# Task description:
For the data below, restate word for word only the lines from the line containing "ring.append(bm.verts.new((r * cos(a), r" through the line containing "for s in (-1, 1)])", both ends included.

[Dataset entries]

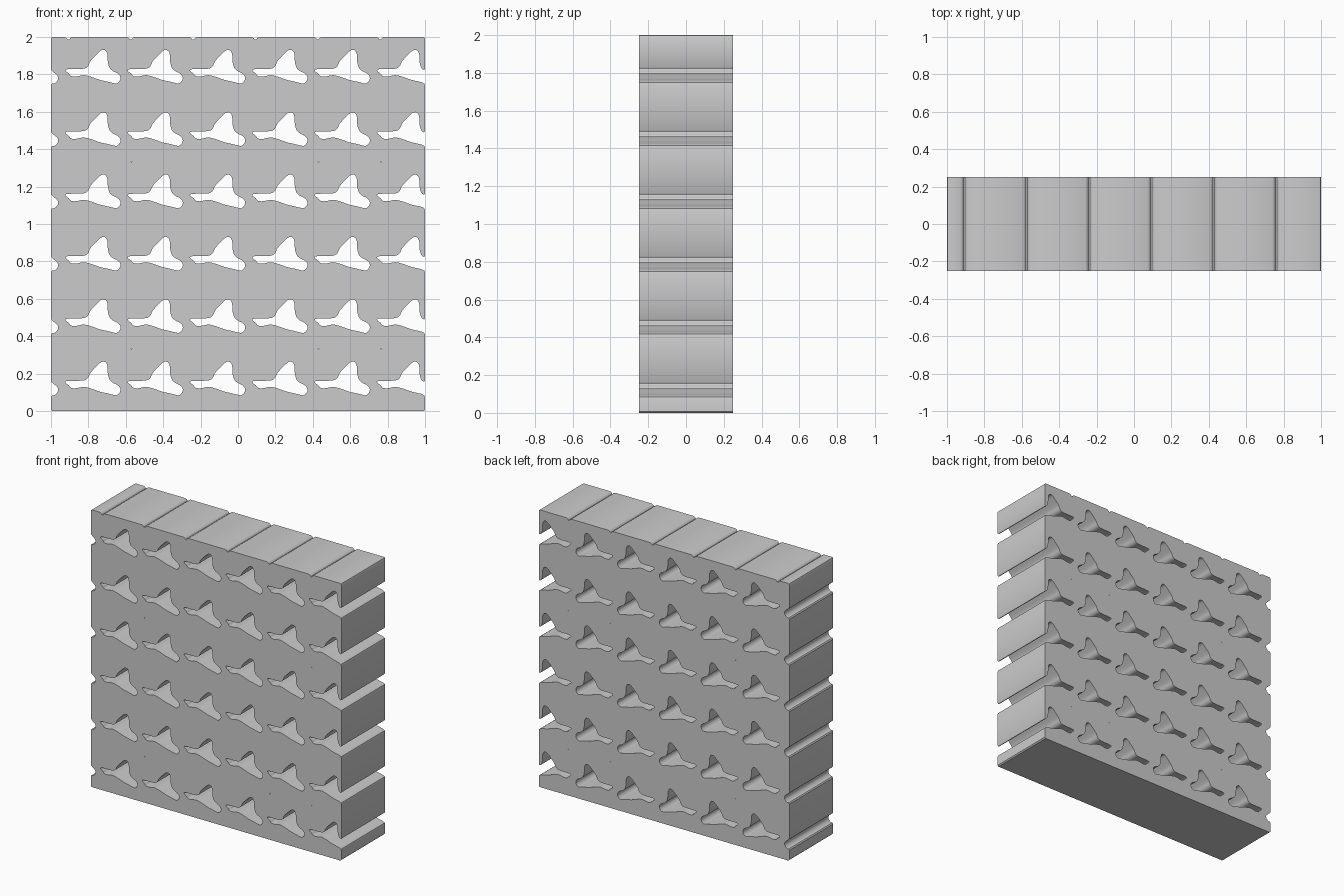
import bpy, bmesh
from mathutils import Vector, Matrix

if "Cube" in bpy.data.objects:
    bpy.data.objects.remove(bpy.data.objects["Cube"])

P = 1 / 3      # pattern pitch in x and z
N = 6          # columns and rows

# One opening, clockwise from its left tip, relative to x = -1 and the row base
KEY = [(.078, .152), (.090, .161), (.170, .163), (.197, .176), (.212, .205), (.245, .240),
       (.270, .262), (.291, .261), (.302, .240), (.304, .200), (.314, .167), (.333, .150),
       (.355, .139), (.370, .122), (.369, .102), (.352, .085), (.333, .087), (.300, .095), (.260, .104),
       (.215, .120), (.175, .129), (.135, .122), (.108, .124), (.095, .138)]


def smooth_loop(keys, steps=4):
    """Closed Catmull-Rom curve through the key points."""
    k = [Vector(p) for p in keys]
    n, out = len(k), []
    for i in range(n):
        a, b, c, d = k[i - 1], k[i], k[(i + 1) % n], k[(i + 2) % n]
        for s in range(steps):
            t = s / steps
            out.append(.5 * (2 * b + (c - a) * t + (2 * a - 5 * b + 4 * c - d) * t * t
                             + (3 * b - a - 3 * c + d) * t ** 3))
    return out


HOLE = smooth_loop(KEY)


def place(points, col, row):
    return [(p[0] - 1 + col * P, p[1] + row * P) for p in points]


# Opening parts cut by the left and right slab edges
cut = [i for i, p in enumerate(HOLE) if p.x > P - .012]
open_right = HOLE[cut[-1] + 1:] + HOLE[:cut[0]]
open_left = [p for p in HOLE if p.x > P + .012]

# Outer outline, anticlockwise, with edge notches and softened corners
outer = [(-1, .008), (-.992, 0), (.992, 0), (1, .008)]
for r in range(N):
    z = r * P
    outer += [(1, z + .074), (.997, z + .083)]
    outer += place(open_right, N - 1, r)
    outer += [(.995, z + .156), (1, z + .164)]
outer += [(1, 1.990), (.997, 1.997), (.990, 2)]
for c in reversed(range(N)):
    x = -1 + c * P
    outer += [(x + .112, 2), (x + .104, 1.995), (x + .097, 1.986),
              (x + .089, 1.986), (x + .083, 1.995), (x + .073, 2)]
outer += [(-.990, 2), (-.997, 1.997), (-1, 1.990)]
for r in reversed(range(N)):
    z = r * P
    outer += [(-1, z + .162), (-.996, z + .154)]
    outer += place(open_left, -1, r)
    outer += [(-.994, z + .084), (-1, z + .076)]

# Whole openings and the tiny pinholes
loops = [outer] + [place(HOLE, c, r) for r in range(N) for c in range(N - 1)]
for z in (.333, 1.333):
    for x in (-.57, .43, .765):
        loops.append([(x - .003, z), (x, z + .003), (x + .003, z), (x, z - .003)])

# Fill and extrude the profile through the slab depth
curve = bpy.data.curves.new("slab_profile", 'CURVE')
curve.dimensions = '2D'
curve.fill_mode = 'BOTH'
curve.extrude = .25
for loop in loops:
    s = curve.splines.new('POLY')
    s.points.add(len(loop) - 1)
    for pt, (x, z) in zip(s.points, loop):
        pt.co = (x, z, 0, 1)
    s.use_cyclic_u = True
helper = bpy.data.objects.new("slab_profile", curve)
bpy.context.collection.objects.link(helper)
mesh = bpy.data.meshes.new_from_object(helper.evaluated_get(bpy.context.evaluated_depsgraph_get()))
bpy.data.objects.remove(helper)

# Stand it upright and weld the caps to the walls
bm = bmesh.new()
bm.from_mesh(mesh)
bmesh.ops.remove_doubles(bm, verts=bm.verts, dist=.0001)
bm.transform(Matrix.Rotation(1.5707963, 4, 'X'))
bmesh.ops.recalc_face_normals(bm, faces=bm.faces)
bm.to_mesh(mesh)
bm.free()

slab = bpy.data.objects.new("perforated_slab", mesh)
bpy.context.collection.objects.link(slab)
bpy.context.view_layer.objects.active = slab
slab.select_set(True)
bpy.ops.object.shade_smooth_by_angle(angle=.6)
---
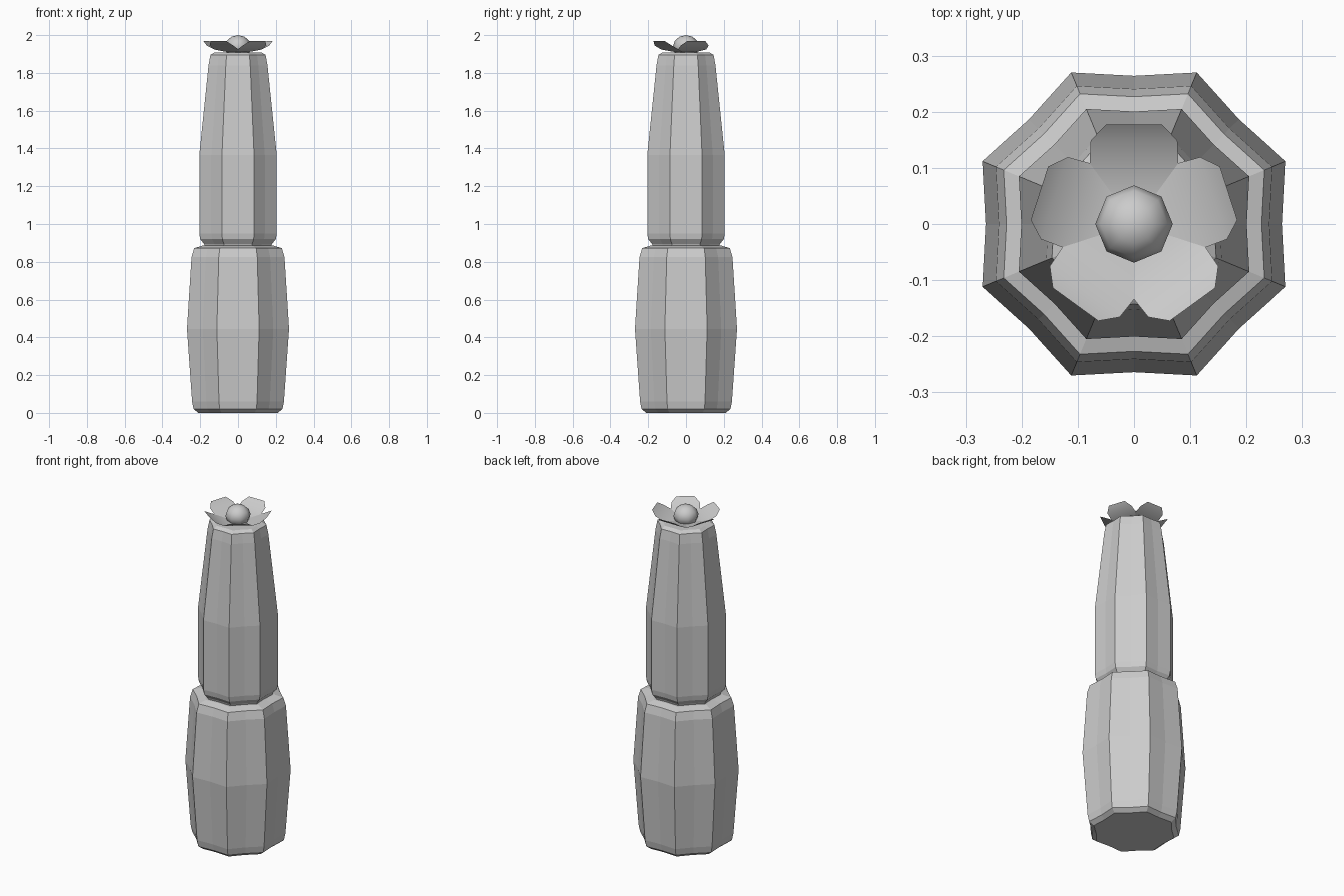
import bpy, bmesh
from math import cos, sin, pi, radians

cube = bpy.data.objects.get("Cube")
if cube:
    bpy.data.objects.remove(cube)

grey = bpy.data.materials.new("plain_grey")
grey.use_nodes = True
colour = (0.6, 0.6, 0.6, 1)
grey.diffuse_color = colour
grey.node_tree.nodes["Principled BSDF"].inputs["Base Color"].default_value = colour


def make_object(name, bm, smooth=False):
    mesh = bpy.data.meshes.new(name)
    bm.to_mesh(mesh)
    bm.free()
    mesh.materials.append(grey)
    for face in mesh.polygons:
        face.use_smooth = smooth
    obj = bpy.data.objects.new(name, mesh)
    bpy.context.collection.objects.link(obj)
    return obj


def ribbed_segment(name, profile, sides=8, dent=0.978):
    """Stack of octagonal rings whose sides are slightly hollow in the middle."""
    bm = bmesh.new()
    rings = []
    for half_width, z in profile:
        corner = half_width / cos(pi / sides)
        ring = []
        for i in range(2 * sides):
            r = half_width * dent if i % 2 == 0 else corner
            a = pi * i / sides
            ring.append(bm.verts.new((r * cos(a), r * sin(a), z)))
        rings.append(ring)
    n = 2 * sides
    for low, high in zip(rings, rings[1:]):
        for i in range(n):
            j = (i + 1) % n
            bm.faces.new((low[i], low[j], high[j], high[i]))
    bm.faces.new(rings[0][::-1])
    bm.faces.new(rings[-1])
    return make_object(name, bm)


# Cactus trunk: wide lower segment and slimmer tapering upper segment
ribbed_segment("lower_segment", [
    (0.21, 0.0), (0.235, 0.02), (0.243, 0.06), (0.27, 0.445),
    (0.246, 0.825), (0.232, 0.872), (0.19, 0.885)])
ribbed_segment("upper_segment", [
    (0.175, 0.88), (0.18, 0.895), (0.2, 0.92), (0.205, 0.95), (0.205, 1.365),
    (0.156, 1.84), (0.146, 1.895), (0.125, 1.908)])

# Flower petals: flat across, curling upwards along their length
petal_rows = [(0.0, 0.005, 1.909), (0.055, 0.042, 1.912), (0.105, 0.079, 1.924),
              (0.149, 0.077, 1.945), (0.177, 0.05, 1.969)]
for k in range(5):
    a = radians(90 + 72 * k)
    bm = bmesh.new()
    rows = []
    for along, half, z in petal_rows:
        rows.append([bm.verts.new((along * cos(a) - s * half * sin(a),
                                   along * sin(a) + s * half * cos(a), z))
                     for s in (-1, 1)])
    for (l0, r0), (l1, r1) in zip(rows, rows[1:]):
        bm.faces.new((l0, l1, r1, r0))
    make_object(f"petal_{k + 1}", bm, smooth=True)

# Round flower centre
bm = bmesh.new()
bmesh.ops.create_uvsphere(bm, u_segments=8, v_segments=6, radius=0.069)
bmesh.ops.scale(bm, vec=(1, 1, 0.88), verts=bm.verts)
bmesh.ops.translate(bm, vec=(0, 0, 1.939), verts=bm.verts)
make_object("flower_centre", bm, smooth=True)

# Solution below:
            ring.append(bm.verts.new((r * cos(a), r * sin(a), z)))
        rings.append(ring)
    n = 2 * sides
    for low, high in zip(rings, rings[1:]):
        for i in range(n):
            j = (i + 1) % n
            bm.faces.new((low[i], low[j], high[j], high[i]))
    bm.faces.new(rings[0][::-1])
    bm.faces.new(rings[-1])
    return make_object(name, bm)


# Cactus trunk: wide lower segment and slimmer tapering upper segment
ribbed_segment("lower_segment", [
    (0.21, 0.0), (0.235, 0.02), (0.243, 0.06), (0.27, 0.445),
    (0.246, 0.825), (0.232, 0.872), (0.19, 0.885)])
ribbed_segment("upper_segment", [
    (0.175, 0.88), (0.18, 0.895), (0.2, 0.92), (0.205, 0.95), (0.205, 1.365),
    (0.156, 1.84), (0.146, 1.895), (0.125, 1.908)])

# Flower petals: flat across, curling upwards along their length
petal_rows = [(0.0, 0.005, 1.909), (0.055, 0.042, 1.912), (0.105, 0.079, 1.924),
              (0.149, 0.077, 1.945), (0.177, 0.05, 1.969)]
for k in range(5):
    a = radians(90 + 72 * k)
    bm = bmesh.new()
    rows = []
    for along, half, z in petal_rows:
        rows.append([bm.verts.new((along * cos(a) - s * half * sin(a),
                                   along * sin(a) + s * half * cos(a), z))
                     for s in (-1, 1)])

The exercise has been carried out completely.